level include those factors that inhibit its growth as a result of the deficiencies of the wider economic environment. They include: Infrastructure and institutions: One of the major issues for the new media sector in Nigeria is the absence of reliable infrastructure to ensure a regular supply of electrical power, and regulatory institutions that can facilitate the process of doing business in Nigeria as well as ensure the competitiveness of the economic environment. While the latter may improve because of ongoing reforms especially in the financial sector, the problem of electricity has persisted for a long time. Although changes are also currently underway in the power sector, new media companies continue to groan under the weight of inefficient and erratic electricity supply. Technology: As new media is driven by technology (notably the internet), it is paramount that the basic physical structures are put in place. However, internet access has remained gravely erratic in spite of the relative proliferation of internet service providers (mostly in urban areas) and the challenge of last-mile connectivity remains, which has ensured that internet access is still by way of low bandwidths.

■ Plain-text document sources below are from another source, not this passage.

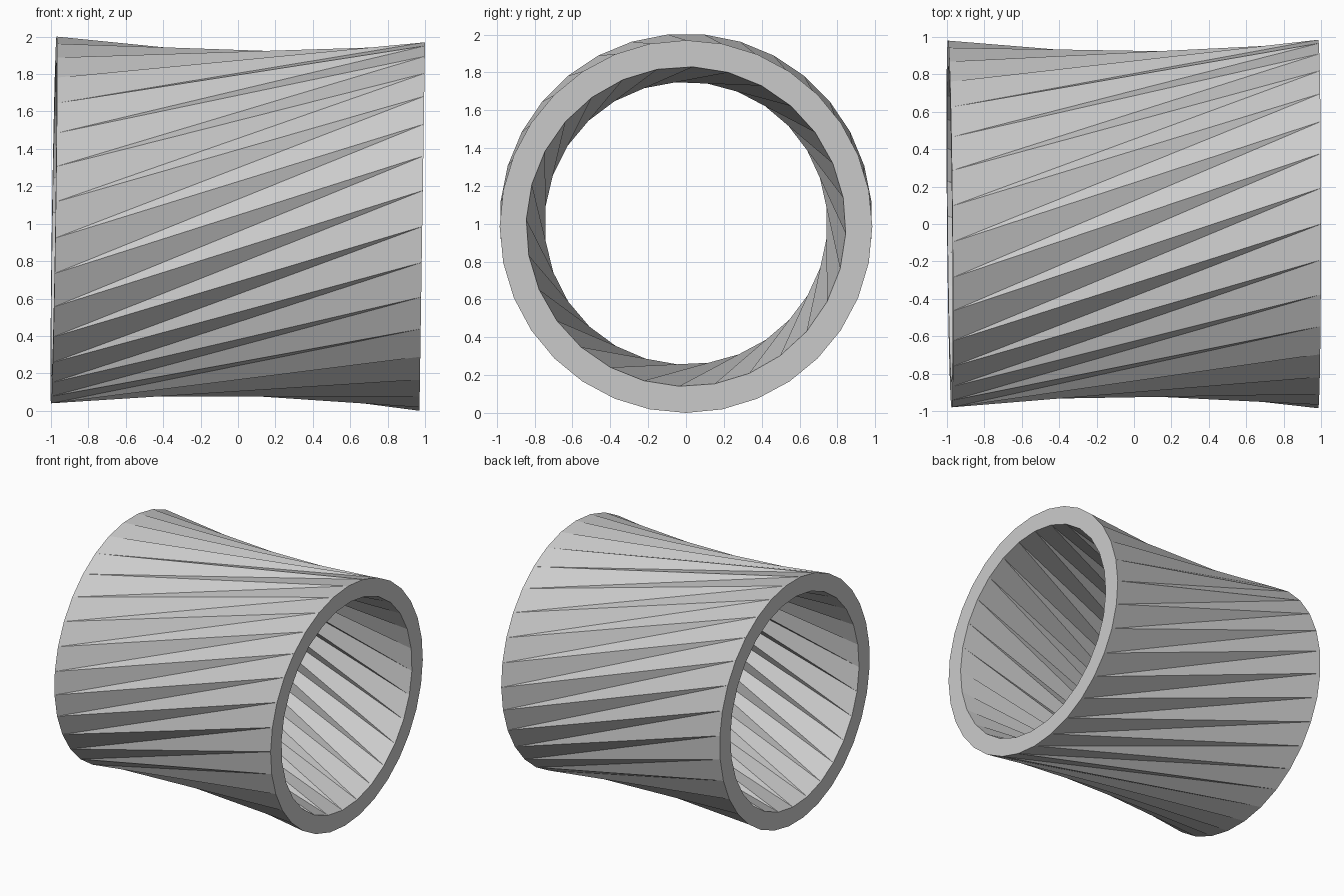
import bpy, bmesh
from math import sin, cos, radians, pi

if "Cube" in bpy.data.objects:
    bpy.data.objects.remove(bpy.data.objects["Cube"])

bm = bmesh.new()


def ring(cx, cz, r, n, phase, tilt_y, tilt_z):
    """Polygon ring facing x, slightly tilted; angle runs clockwise from the top."""
    vs = []
    for i in range(n):
        a = 2 * pi * i / n + radians(phase)
        y, z = r * sin(a), r * cos(a)
        vs.append(bm.verts.new((cx + tilt_y * y + tilt_z * z, y, cz + z)))
    return vs


def wall(left, right):
    """Twisted wall of straight triangles between two rings."""
    for i in range(len(left)):
        bm.faces.new((right[i], left[i], left[i - 1]))
        bm.faces.new((right[i], left[i - 1], right[i - 1]))


def cap(outer, inner):
    """Flat annulus closing one end."""
    edges = [bm.edges.get((r[i], r[i - 1])) for r in (outer, inner) for i in range(len(r))]
    bmesh.ops.triangle_fill(bm, edges=edges, use_beauty=True)


# (centre x, centre z, tilt y, tilt z) of the two ends
L = (-0.985, 1.02, -0.01, 0.015)
R = (0.985, 0.985, 0.0, 0.015)


def shell(r, n, phase, twist):
    a = ring(L[0], L[1], r, n, phase - twist, L[2], L[3])
    b = ring(R[0], R[1], r, n, phase, R[2], R[3])
    wall(a, b)
    return a, b


# Outer and inner twisted skins
outer_l, outer_r = shell(0.985, 32, 0, 39.375)
inner_l, inner_r = shell(0.845, 28, 2.5, 44)

# End faces
cap(outer_l, inner_l)
cap(outer_r, inner_r)
bmesh.ops.recalc_face_normals(bm, faces=bm.faces[:])

mesh = bpy.data.meshes.new("twisted_tube")
bm.to_mesh(mesh)
bm.free()
bpy.context.collection.objects.link(bpy.data.objects.new("twisted_tube", mesh))
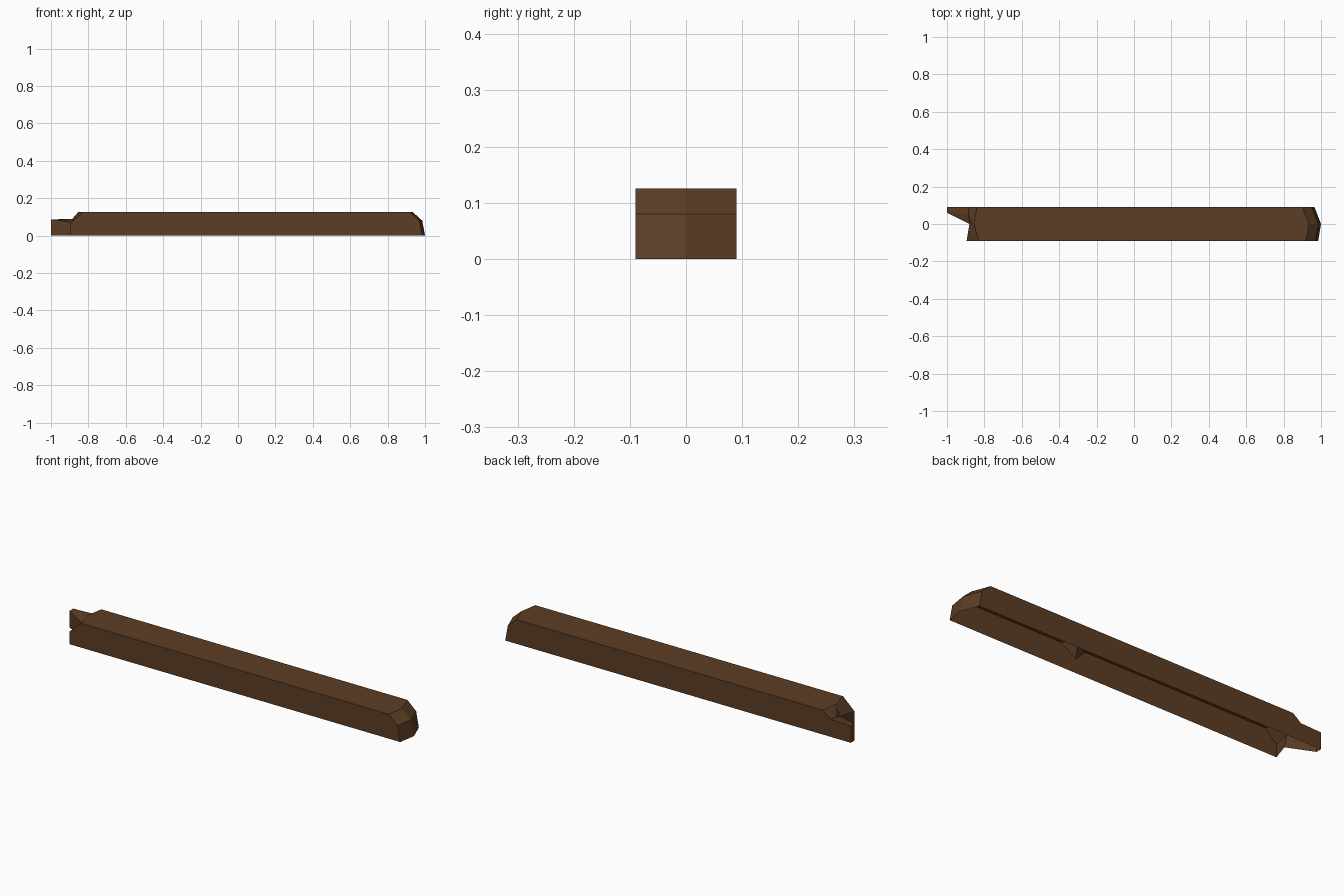
import bpy
import bmesh

if "Cube" in bpy.data.objects:
    bpy.data.objects.remove(bpy.data.objects["Cube"])

W, H = 0.09, 0.125  # half width, height

wood = bpy.data.materials.new("dark brown wood")
wood.diffuse_color = (0.107, 0.048, 0.018, 1)
wood.use_nodes = True
wood.node_tree.nodes["Principled BSDF"].inputs["Base Color"].default_value = wood.diffuse_color

bm = bmesh.new()


def column(y, *xz):
    """Vertices of one end column, bottom to top."""
    return [bm.verts.new((x, y, z)) for x, z in xz]


def face(*verts):
    bm.faces.new(verts)


# Sawn right end: three columns, bevelled towards the top
rf = column(-W, (0.985, 0), (0.97, 0.08), (0.92, H))
rm = column(0, (1.0, 0), (0.985, 0.08), (0.935, H))
rb = column(W, (0.965, 0), (0.95, 0.08), (0.90, H))
for a, b in ((rf, rm), (rm, rb)):
    for i in range(2):
        face(a[i], b[i], b[i + 1], a[i + 1])

# Splintered left end: columns, spike tip and one extra splinter point
lf = column(-W, (-0.895, 0), (-0.895, 0.065), (-0.83, H))
lm = column(0, (-0.865, 0), (-0.88, 0.07), (-0.855, H))
lb = column(W, (-0.885, 0.09), (-0.84, H))
tip_in = column(0.06, (-1, 0), (-1, 0.086))
tip_out = column(W, (-1, 0), (-1, 0.086))
knot = column(0.05, (-0.885, 0.084))[0]
for i in range(2):
    face(lm[i], lf[i], lf[i + 1], lm[i + 1])
face(tip_in[0], lm[0], lm[1], tip_in[1])
face(tip_out[0], tip_in[0], tip_in[1], tip_out[1])
face(tip_in[1], lm[1], knot)
face(tip_out[1], tip_in[1], knot, lb[0])
face(knot, lm[1], lm[2])
face(lb[0], knot, lm[2], lb[1])

# Chip in the front top edge
chip_l, chip_r = column(-W, (0.208, H), (0.35, H))
chip_low = column(-W, (0.26, 0.072))[0]
chip_deep = column(-0.045, (0.285, H))[0]
face(chip_l, chip_low, chip_deep)
face(chip_low, chip_r, chip_deep)

# Long sides and top; the underside is open
face(lf[0], rf[0], rf[1], rf[2], chip_r, chip_low, chip_l, lf[2], lf[1])
face(rb[0], tip_out[0], tip_out[1], lb[0], lb[1], rb[2], rb[1])
face(lf[2], chip_l, chip_deep, chip_r, rf[2], rm[2], rb[2], lb[1], lm[2])

bmesh.ops.triangulate(bm, faces=[f for f in bm.faces if len(f.verts) > 4])
bmesh.ops.recalc_face_normals(bm, faces=bm.faces)
# Open shell: make sure the normals point outwards
if sum(f.normal.z * f.calc_area() for f in bm.faces) < 0:
    bmesh.ops.reverse_faces(bm, faces=bm.faces)

mesh = bpy.data.meshes.new("broken_plank")
bm.to_mesh(mesh)
bm.free()
mesh.materials.append(wood)
plank = bpy.data.objects.new("broken_plank", mesh)
bpy.context.collection.objects.link(plank)
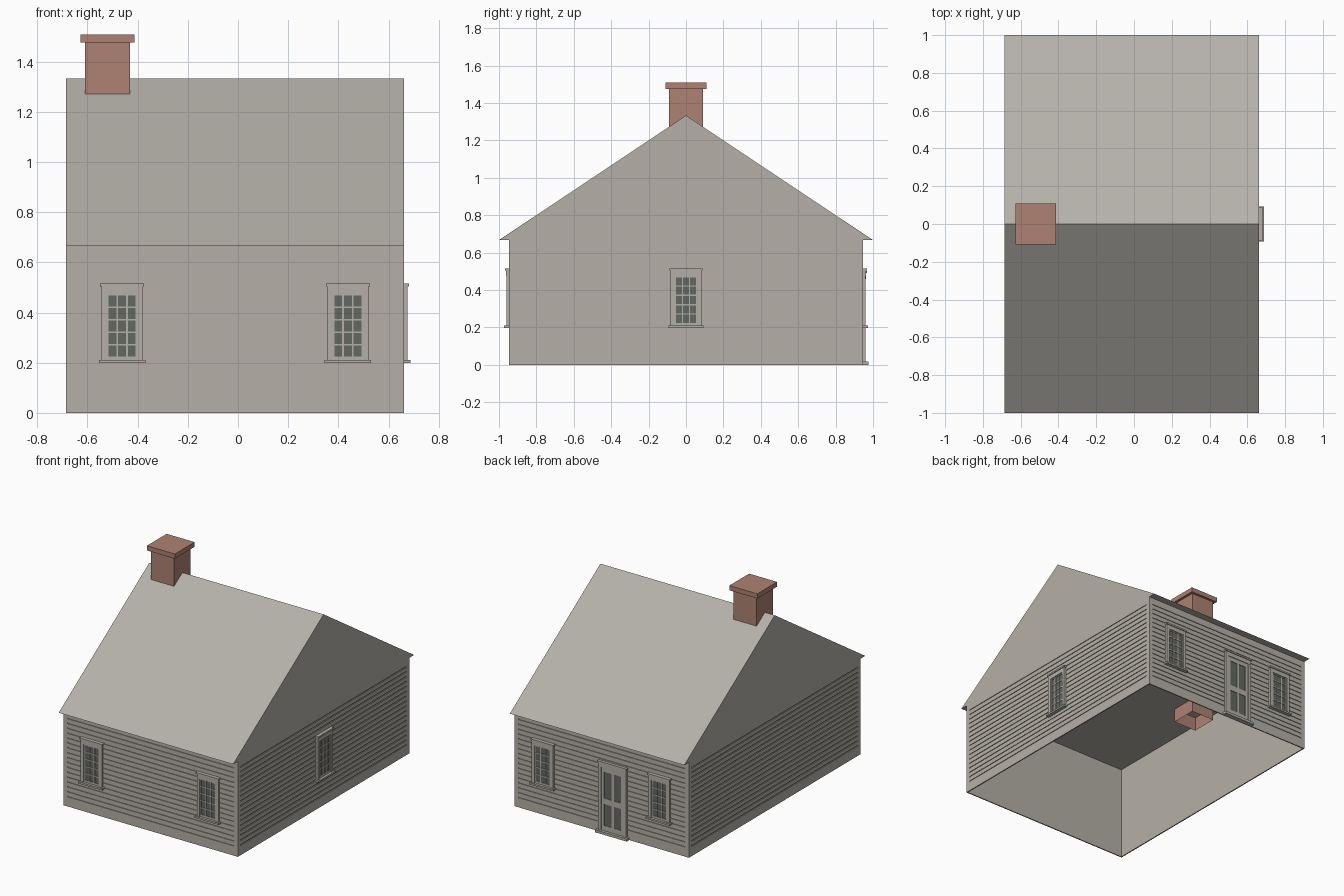
import bpy, bmesh
from math import pi
from mathutils import Matrix, Vector

cube = bpy.data.objects.get("Cube")
if cube:
    bpy.data.objects.remove(cube, do_unlink=True)


def material(name, rgb):
    m = bpy.data.materials.new(name)
    m.use_nodes = True
    m.diffuse_color = (*rgb, 1)
    m.node_tree.nodes["Principled BSDF"].inputs["Base Color"].default_value = (*rgb, 1)
    return m


PAINT = material("weathered grey paint", (0.46, 0.435, 0.385))
ROOF = material("grey roof", (0.46, 0.44, 0.40))
BRICK = material("brick red", (0.42, 0.225, 0.17))
GLASS = material("dark glass", (0.125, 0.138, 0.12))

CX = -0.012                 # middle of the house in x
HALF_X, HALF_Y = 0.674, 0.947
EAVE, RIDGE = 0.667, 1.333
SKIN = 0.005                # siding thickness


def box(bm, lo, hi):
    """Axis-aligned box between two corners."""
    lo, hi = Vector(lo), Vector(hi)
    size = Matrix.Diagonal((*(hi - lo), 1))
    bmesh.ops.create_cube(bm, size=1, matrix=Matrix.Translation((lo + hi) / 2) @ size)


def finish(bm, name, mat, matrix=None):
    bmesh.ops.recalc_face_normals(bm, faces=bm.faces)
    if matrix:
        bm.transform(matrix)
    mesh = bpy.data.meshes.new(name)
    bm.to_mesh(mesh)
    bm.free()
    mesh.materials.append(mat)
    obj = bpy.data.objects.new(name, mesh)
    bpy.context.collection.objects.link(obj)
    return obj


class Wall:
    """Places boxes on a wall: u along it, z up, d outwards from its face."""

    def __init__(self, name, angle, half, dist):
        self.name, self.half, self.dist = name, half, dist
        self.matrix = Matrix.Translation((CX, 0, 0)) @ Matrix.Rotation(angle, 4, "Z")

    def part(self, name, mat, boxes):
        bm = bmesh.new()
        for u0, u1, z0, z1, d0, d1 in boxes:
            box(bm, (u0, -self.dist - d1, z0), (u1, -self.dist - d0, z1))
        finish(bm, f"{self.name}_{name}", mat, self.matrix)

    def siding(self):
        h, e = self.half, self.half - 0.03
        self.part("wall", PAINT, [(-h, h, 0, EAVE, -0.008, -SKIN)])
        self.part("trim", PAINT, [
            (-h, -e, 0, EAVE, -SKIN, 0), (e, h, 0, EAVE, -SKIN, 0),
            (-e, e, 0, 0.04, -SKIN, 0), (-e, e, 0.62, EAVE, -SKIN, 0)])
        pitch = 0.58 / 17
        self.part("clapboards", PAINT, [
            (-e, e, 0.04 + i * pitch, 0.033 + (i + 1) * pitch, -SKIN, 0)
            for i in range(17)])

    def glazed(self, name, u, half, z0, z1, cols, rows, bar):
        """Glass plate with a grid of bars, cols and rows as edge spans."""
        self.part(name + "_glass", GLASS, [(u - half, u + half, z0, z1, 0, 0.005)])
        bars = []
        for a, b in zip([-half] + [c[1] for c in cols], [c[0] for c in cols] + [half]):
            bars.append((u + a, u + b, z0, z1, 0.003, 0.009))
        for a, b in zip([z0] + [r[1] for r in rows], [r[0] for r in rows] + [z1]):
            bars.append((u - half, u + half, a, b, 0.003, 0.0088))
        self.part(name + "_bars", PAINT, bars)

    def casing(self, name, u, half, board, z0, z1):
        self.part(name + "_casing", PAINT, [
            (u - half, u - half + board, z0, z1, -SKIN, 0.014),
            (u + half - board, u + half, z0, z1, -SKIN, 0.014),
            (u - half, u + half, z1 - 0.035, z1, -SKIN, 0.0141),
            (u - half - 0.005, u + half + 0.005, z1 - 0.005, z1 + 0.006, -SKIN, 0.02)])

    def window(self, name, u):
        cols = [(c - 0.0155, c + 0.0155) for c in (-0.038, 0, 0.038)]
        rows = [(0.225 + i * 0.05, 0.268 + i * 0.05) for i in range(5)]
        self.glazed(name, u, 0.065, 0.205, 0.49, cols, rows, 0.007)
        self.casing(name, u, 0.083, 0.022, 0.205, 0.509)
        self.part(name + "_sill", PAINT, [(u - 0.093, u + 0.093, 0.198, 0.21, -SKIN, 0.026)])

    def door(self, name, u):
        cols = [(-0.066, -0.009), (0.009, 0.066)]
        rows = [(0.055, 0.205), (0.245, 0.43)]
        self.glazed(name, u, 0.09, 0.015, 0.475, cols, rows, 0.018)
        self.casing(name, u, 0.108, 0.022, 0.015, 0.495)
        self.part(name + "_threshold", PAINT, [(u - 0.122, u + 0.122, 0, 0.018, -SKIN, 0.028)])


# Four clapboard walls
front = Wall("front", 0, HALF_X, HALF_Y)
left = Wall("left", pi / 2, HALF_Y, HALF_X)
back = Wall("back", pi, HALF_X, HALF_Y)
right = Wall("right", -pi / 2, HALF_Y, HALF_X)
for wall in (front, left, back, right):
    wall.siding()

# Windows and door
for wall in (front, back):
    for side, u in (("a", -0.45), ("b", 0.45)):
        wall.window("window_" + side, u)
left.window("window", 0)
back.door("door", 0.09)

# Gable roof: closed triangular prism, its base serving as ceiling and soffit
bm = bmesh.new()
profile = [(-1, EAVE), (1, EAVE), (0, RIDGE)]
tri = bm.faces.new([bm.verts.new((CX - HALF_X, y, z)) for y, z in profile])
new = bmesh.ops.extrude_face_region(bm, geom=[tri])["geom"]
bmesh.ops.translate(bm, vec=(2 * HALF_X, 0, 0),
                    verts=[v for v in new if isinstance(v, bmesh.types.BMVert)])
roof = finish(bm, "roof", ROOF)
roof.data.materials.append(PAINT)
for face in roof.data.polygons:
    face.material_index = int(abs(face.normal.x) > 0.9)

# Chimney: open shaft reaching through the ceiling, with a wider cap
bm = bmesh.new()
box(bm, (-0.61, -0.092, 0.57), (-0.43, 0.092, 1.48))
bmesh.ops.delete(bm, geom=[f for f in bm.faces if f.calc_center_median().z < 0.6],
                 context="FACES")
finish(bm, "chimney_shaft", BRICK)
bm = bmesh.new()
box(bm, (-0.628, -0.109, 1.476), (-0.412, 0.109, 1.509))
finish(bm, "chimney_cap", BRICK)
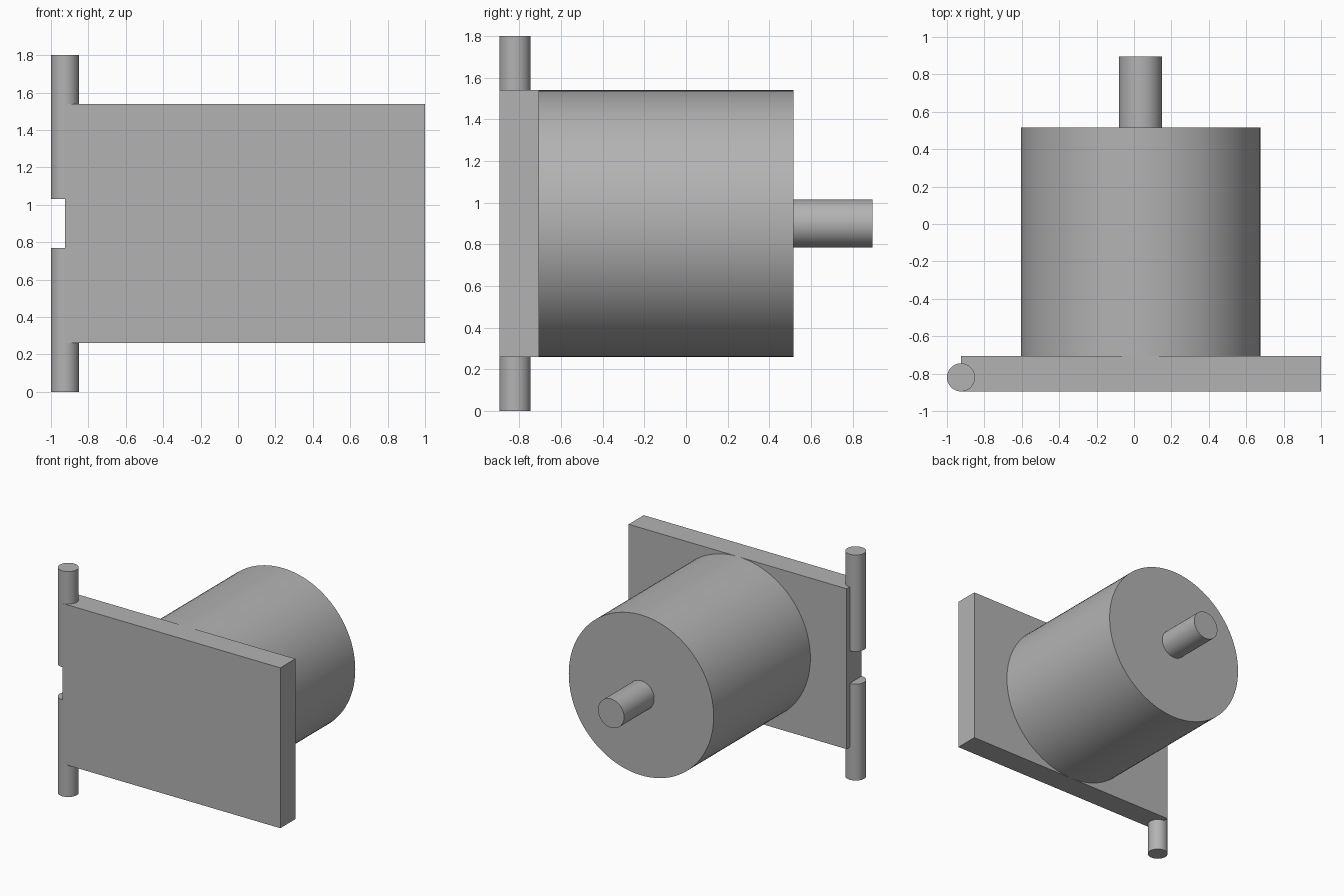
import bpy
import math

default_cube = bpy.data.objects.get("Cube")
if default_cube:
    bpy.data.objects.remove(default_cube, do_unlink=True)

# Single plain grey
GREY = (0.45, 0.45, 0.45, 1.0)
grey = bpy.data.materials.new("plain_grey")
grey.use_nodes = True
grey.diffuse_color = GREY
grey.node_tree.nodes["Principled BSDF"].inputs["Base Color"].default_value = GREY


def finish(name):
    obj = bpy.context.object
    obj.name = name
    obj.data.materials.append(grey)
    return obj


def rod(name, radius, length, centre, along_y=False, sides=96):
    turn = (math.pi / 2, 0, 0) if along_y else (0, 0, 0)
    bpy.ops.mesh.primitive_cylinder_add(vertices=sides, radius=radius, depth=length,
                                        location=centre, rotation=turn)
    bpy.ops.object.shade_smooth_by_angle(angle=math.radians(30))
    return finish(name)


FRONT, PLATE_BACK, DRUM_BACK, SHAFT_END = -0.895, -0.705, 0.515, 0.895
MID_Z = 0.9
AXIS_X = 0.035

# Flat mounting plate
bpy.ops.mesh.primitive_cube_add(size=1, location=(0.0375, (FRONT + PLATE_BACK) / 2, MID_Z))
plate = finish("mounting_plate")
plate.scale = (1.925, PLATE_BACK - FRONT, 1.28)
bpy.ops.object.transform_apply(location=False, rotation=False, scale=True)

# Drum and its shaft, both running backwards from the plate
for name, radius, start, end in (("drum", 0.64, PLATE_BACK, DRUM_BACK),
                                 ("shaft", 0.115, DRUM_BACK, SHAFT_END)):
    rod(name, radius, end - start, (AXIS_X, (start + end) / 2, MID_Z), along_y=True)

# Pair of hinge pins with a gap between them
PIN_RADIUS, PIN_LENGTH = 0.075, 0.77
for name, side in (("lower_hinge_pin", -1), ("upper_hinge_pin", 1)):
    z = MID_Z + side * (MID_Z - PIN_LENGTH / 2)
    rod(name, PIN_RADIUS, PIN_LENGTH, (-0.925, FRONT + PIN_RADIUS, z), sides=64)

Micro Level This level refers to those challenges experienced between new media producers and the market. They include: Adoption of technology: In spite of the impressive statistical figures on the growing internet usage in Nigeria, the adoption of technology is generally slow. There remains a certain reluctance to migrate to new technologies from the traditional ones. Even when this migration does not necessarily imply abandoning traditional forms, Nigerians are often not easily compelled to make the shift. Part of the reason for this apparent disinclination may not be unrelated to the poor quality of service delivery often experienced by early adopters as a result of the nonproficiency of providers of those technologies. Client relationship: A direct consequence of the slow rate of technology adoption among Nigerians are the challenges that arise from a lack of appreciation of the benefits and processes of new media. These factors prevent clients of new media service providers from grasping the scope and scale of the offering and often lead to Continued on page 3